Fast shutter speed: Fast shutter speeds can be used to produce the effect that movement has been frozen. The subject must be moving, and the camera still. The position of the subject in mid movement at the time the shutter opens is captured and isolated. This can be a useful technique for sports or dance photography, for photographing moving vehicles, or for creating effects such as the photographing of individual drops of water as they splash. As a general rule, if you want to photograph moving subject and obtain fine detail, a fast shutter speed is essential. Click here for examples

Slow Shutter Speed: We use this for two reasons – first, because it’s quite dark and we need to let more light into the camera. Or second, because we want to introduce some blur into our photo. Sometimes we can use blur for a creative effect. Below there’s an example of how we can use blur to emphasise a certain part of a photo. A long shutter speed can be set at night to record car headlights as trails. The key thing to remember about using a slow shutter speed is that anything that moves in the scene will blur. Once you’re aware of this you can use it creatively in your photography. Click here for examples.

How to set shutter speed

Most cameras handle shutter speeds automatically through in-camera metering. When the camera is set to “Auto” mode, both shutter speed and aperture are automatically selected by the camera. When you shoot in “Aperture Priority” mode, you set the lens aperture, while the camera automatically sets the shutter speed.

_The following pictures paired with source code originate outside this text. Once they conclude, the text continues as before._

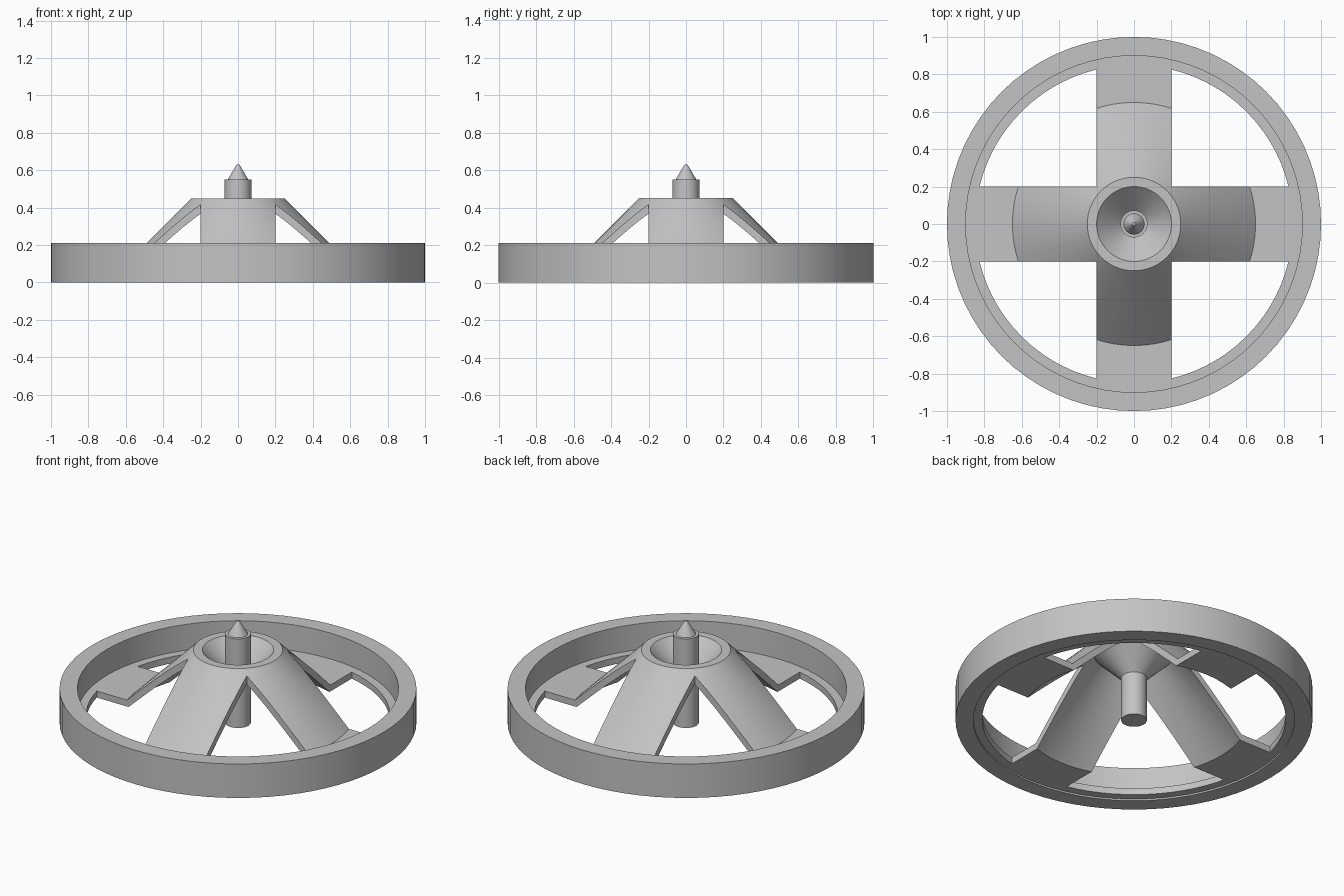
import bpy, bmesh
from math import sin, cos, asin, pi, radians

cube = bpy.data.objects.get("Cube")
if cube:
    bpy.data.objects.remove(cube, do_unlink=True)

SEGMENTS = 72
ARM_HALF = 0.2     # half width of each arm
LIP = 0.85         # inner radius of the lip inside the rim

grey = bpy.data.materials.new("plain grey")
grey.use_nodes = True
colour = (0.55, 0.55, 0.55, 1)
grey.diffuse_color = colour
grey.node_tree.nodes["Principled BSDF"].inputs["Base Color"].default_value = colour


def add_object(name, bm):
    bmesh.ops.recalc_face_normals(bm, faces=bm.faces)
    mesh = bpy.data.meshes.new(name)
    bm.to_mesh(mesh)
    bm.free()
    obj = bpy.data.objects.new(name, mesh)
    bpy.context.collection.objects.link(obj)
    mesh.materials.append(grey)
    return obj


def revolve(name, profile):
    """Turn a closed (radius, height) outline around the z axis."""
    bm = bmesh.new()
    rings = []
    for r, z in profile:
        if r == 0:
            rings.append([bm.verts.new((0, 0, z))] * SEGMENTS)
        else:
            rings.append([bm.verts.new((r * cos(2 * pi * i / SEGMENTS),
                                        r * sin(2 * pi * i / SEGMENTS), z))
                          for i in range(SEGMENTS)])
    for a, b in zip(rings, rings[1:] + rings[:1]):
        for i in range(SEGMENTS):
            j = (i + 1) % SEGMENTS
            corners = list(dict.fromkeys((a[i], a[j], b[j], b[i])))
            if len(corners) > 2:
                bm.faces.new(corners)
    return add_object(name, bm)


def smooth(obj):
    bpy.ops.object.select_all(action='DESELECT')
    obj.select_set(True)
    bpy.context.view_layer.objects.active = obj
    bpy.ops.object.shade_smooth_by_angle(angle=radians(30))


# Outer rim
rim = revolve("outer_rim", [(0.9, 0), (1, 0), (1, 0.21), (0.9, 0.21)])

# Conical hub with sunken funnel, flared out to a flat foot and lip
spider = revolve("hub_and_arms", [
    (0.065, 0.315), (0.2, 0.45), (0.25, 0.45), (0.65, 0.05), (0.91, 0.05),
    (0.91, 0.01), (0.64, 0.01), (0.225, 0.425), (0.065, 0.265)])

# Four quadrant openings leave the arms and the lip
bm = bmesh.new()
start = asin(ARM_HALF / LIP)
steps = 14
outline = [(ARM_HALF, ARM_HALF)]
for i in range(steps + 1):
    a = start + (pi / 2 - 2 * start) * i / steps
    outline.append((LIP * cos(a), LIP * sin(a)))
for quarter in range(4):
    c, s = ((1, 0), (0, 1), (-1, 0), (0, -1))[quarter]
    face = bm.faces.new([bm.verts.new((x * c - y * s, x * s + y * c, -0.2))
                         for x, y in outline])
    solid = bmesh.ops.extrude_face_region(bm, geom=[face])
    bmesh.ops.translate(bm, vec=(0, 0, 1), verts=[
        v for v in solid["geom"] if isinstance(v, bmesh.types.BMVert)])
cutter = add_object("opening_cutter", bm)
cutter.hide_render = True

cut = spider.modifiers.new("openings", 'BOOLEAN')
cut.operation = 'DIFFERENCE'
cut.solver = 'EXACT'
cut.object = cutter
bpy.context.view_layer.objects.active = spider
spider.select_set(True)
bpy.ops.object.modifier_apply(modifier=cut.name)
bpy.data.objects.remove(cutter, do_unlink=True)

# Central spindle with pointed tip
spindle = revolve("spindle", [
    (0, 0), (0.072, 0), (0.072, 0.55), (0.055, 0.55), (0.008, 0.63), (0, 0.63)])

for part in (rim, spider, spindle):
    smooth(part)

There are two ways to manually set the shutter speed:
a) By setting the camera to “Shutter Priority” mode, where you set the shutter speed and the camera automatically selects the aperture.
b) By setting the camera to “Manual” mode, where you set both shutter speed and aperture manually.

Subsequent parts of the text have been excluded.